Historical fiction set at Loch Leven
The Tower – Flora Carr
Do you want to read a book you will never forget?
Historical fiction with a very special insight into a real historical figure?
Set in a Scottish castle?
BOARDING PASS INFORMATION
Destination : Kinross, Loch Leven
Author guide: Flora Carr
Food and drink to accompany: nothing, you’re in prison
A novel to transport you to a castle in Scotland
I have read a LOT of historical fiction. A lot about Kings and Queens. I haven’t read much about Mary, Queen of Scots and nothing like this. This is EXCELLENT historical fiction. So good, that I moved my review up from March to now.
What I loved about this (where do I start, there were so many things!) was the way the book took you right inside the minds and souls of Mary Queen of Scots and her maids. Three women who were imprisoned on a tiny island in Scotland. Mary was taken there as a prisoner, to keep her out of the way, as men fought for her throne. That sets the scene for how the women are treated. They are at the mercy of men, their supposed superiors, a runaway husband, an illegitimate half brother and so many more.
We learn about Mary and what she is going through by what men have done to her, what men think of her, what lies men have told about her. History books tell Mary’s story in relation to her second husband who was murdered, her son the King and others in her life but what this novel excels at, is the fact that there are very few men, or even mentions of men in Mary’s story here.
By focusing on Mary and her maids Cuckoo and Jane, as well as Mary Seton, we get under their skin and in their heads. We sit with them before the fire, we eat with them, sit in the dark with them and worry with them. What I was humbled to do, was to realise just how strong and resourceful these women were. They didn’t talk down on men but revealed their own inner strength which was so much more powerful. Their lives might have been shaped by men but their minds and words were not. Far from it.
The sense of time and place was superb – one castle, one prison, one island. Claustrophobic and utterly gripping. I am dying to go to the castle in question and take this book with me to hear the whispers of these remarkable women on the wind.

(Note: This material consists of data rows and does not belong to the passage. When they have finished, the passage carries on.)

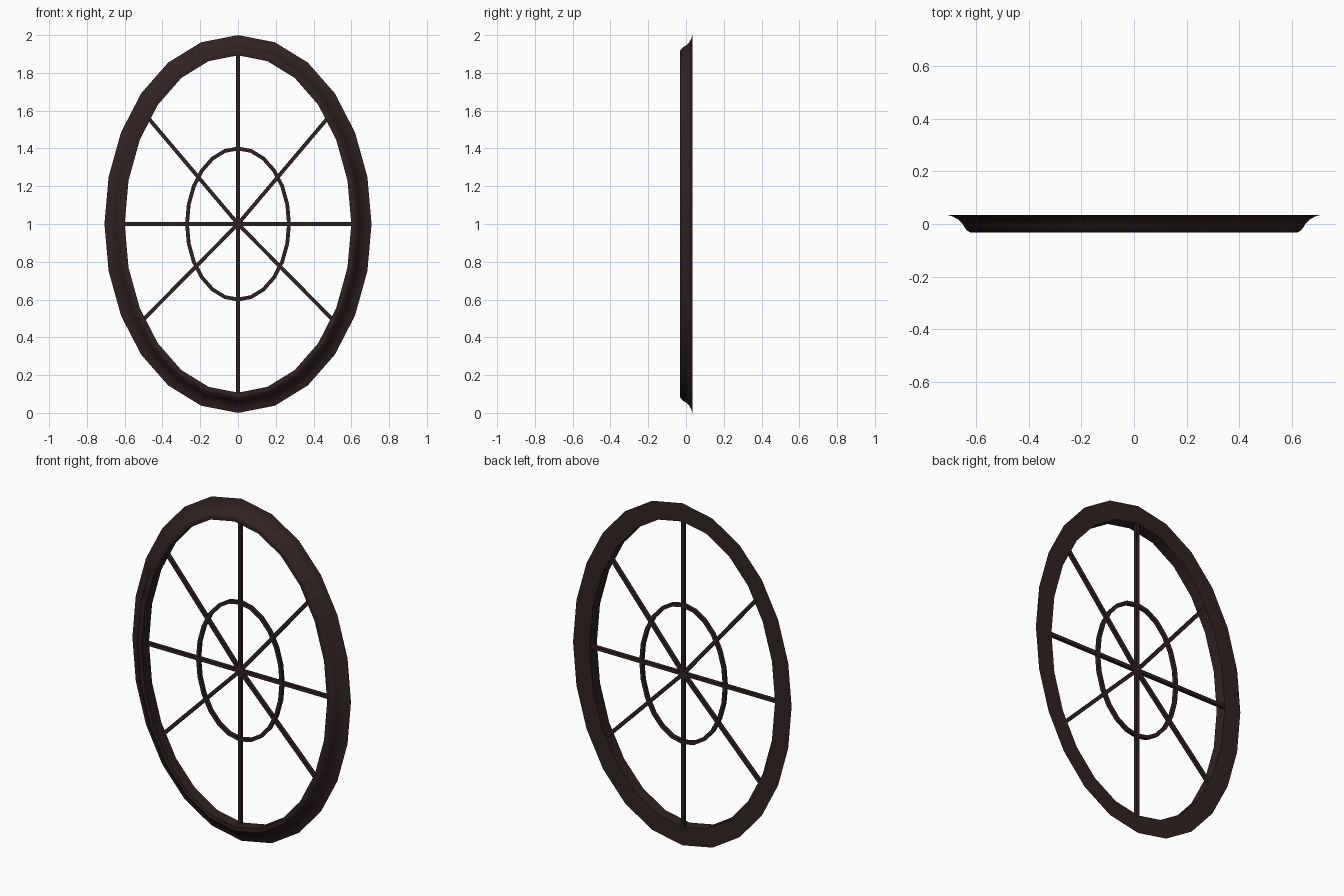
import bpy, bmesh, math
from mathutils import Vector, Matrix

cube = bpy.data.objects.get("Cube")
if cube:
    bpy.data.objects.remove(cube)

wood = bpy.data.materials.new("dark_brown")
wood.use_nodes = True
color = (0.03, 0.016, 0.016, 1)
wood.diffuse_color = color
wood.node_tree.nodes["Principled BSDF"].inputs["Base Color"].default_value = color

SIDES = 24
CENTER = Vector((0, 0, 1))
BAR_Y, BAR = 0.022, 0.02   # depth position and thickness of the bars


def finish(name, bm):
    bmesh.ops.recalc_face_normals(bm, faces=bm.faces)
    mesh = bpy.data.meshes.new(name)
    bm.to_mesh(mesh)
    bm.free()
    obj = bpy.data.objects.new(name, mesh)
    mesh.materials.append(wood)
    bpy.context.collection.objects.link(obj)
    return obj


def elliptical_ring(name, a, b, profile):
    """Sweep a closed (outward offset, y) profile round an ellipse."""
    bm = bmesh.new()
    loops = []
    for i in range(SIDES):
        t = math.tau * i / SIDES
        base = Vector((a * math.sin(t), 0, b * math.cos(t)))
        out = Vector((base.x / a**2, 0, base.z / b**2)).normalized()
        loops.append([bm.verts.new(CENTER + base + out * d + Vector((0, y, 0)))
                      for d, y in profile])
    n = len(profile)
    for i in range(SIDES):
        p, q = loops[i], loops[(i + 1) % SIDES]
        for j in range(n):
            k = (j + 1) % n
            bm.faces.new((p[j], p[k], q[k], q[j]))
    return finish(name, bm)


def bar(name, end):
    """Square bar from the middle to a point on the frame."""
    direction = Vector((end[0], 0, end[1]))
    length = direction.length + 0.01
    bm = bmesh.new()
    bmesh.ops.create_cube(bm, size=1)
    bm.transform(Matrix.Translation(CENTER + Vector((0, BAR_Y, 0)))
                 @ direction.to_track_quat('Z', 'Y').to_matrix().to_4x4()
                 @ Matrix.Translation((0, 0, length / 2))
                 @ Matrix.Diagonal((BAR, BAR, length, 1)))
    return finish(name, bm)


# Moulded outer frame: flat back, cove sloping from the rim to the raised inner lip
frame = elliptical_ring("outer_frame", 0.6, 0.893, [
    (0, 0.034), (0.107, 0.034), (0.088, 0.028), (0.07, 0.018), (0.053, 0.002),
    (0.045, -0.012), (0.036, -0.024), (0.022, -0.033), (0, -0.033)])
bpy.context.view_layer.objects.active = frame
frame.select_set(True)
bpy.ops.object.shade_smooth_by_angle(angle=math.radians(32))

# Thin inner ring
h = BAR / 2
elliptical_ring("inner_ring", 0.27, 0.4, [
    (-h, BAR_Y - h), (h, BAR_Y - h), (h, BAR_Y + h), (-h, BAR_Y + h)])

# Radiating glazing bars
bar("top_bar", (0, 0.89))
bar("bottom_bar", (0, -0.89))
for side, s in (("left", 1), ("right", -1)):
    bar(side + "_bar", (s * 0.6, 0))
    bar("upper_" + side + "_bar", (s * 0.47, 0.555))
    bar("lower_" + side + "_bar", (s * 0.495, -0.5))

The writing is superb and reads like an historical account as if the author was actually there, but with a modern accessibility.
THIS is historical fiction at its finest!
BookTrail Boarding Pass: The Tower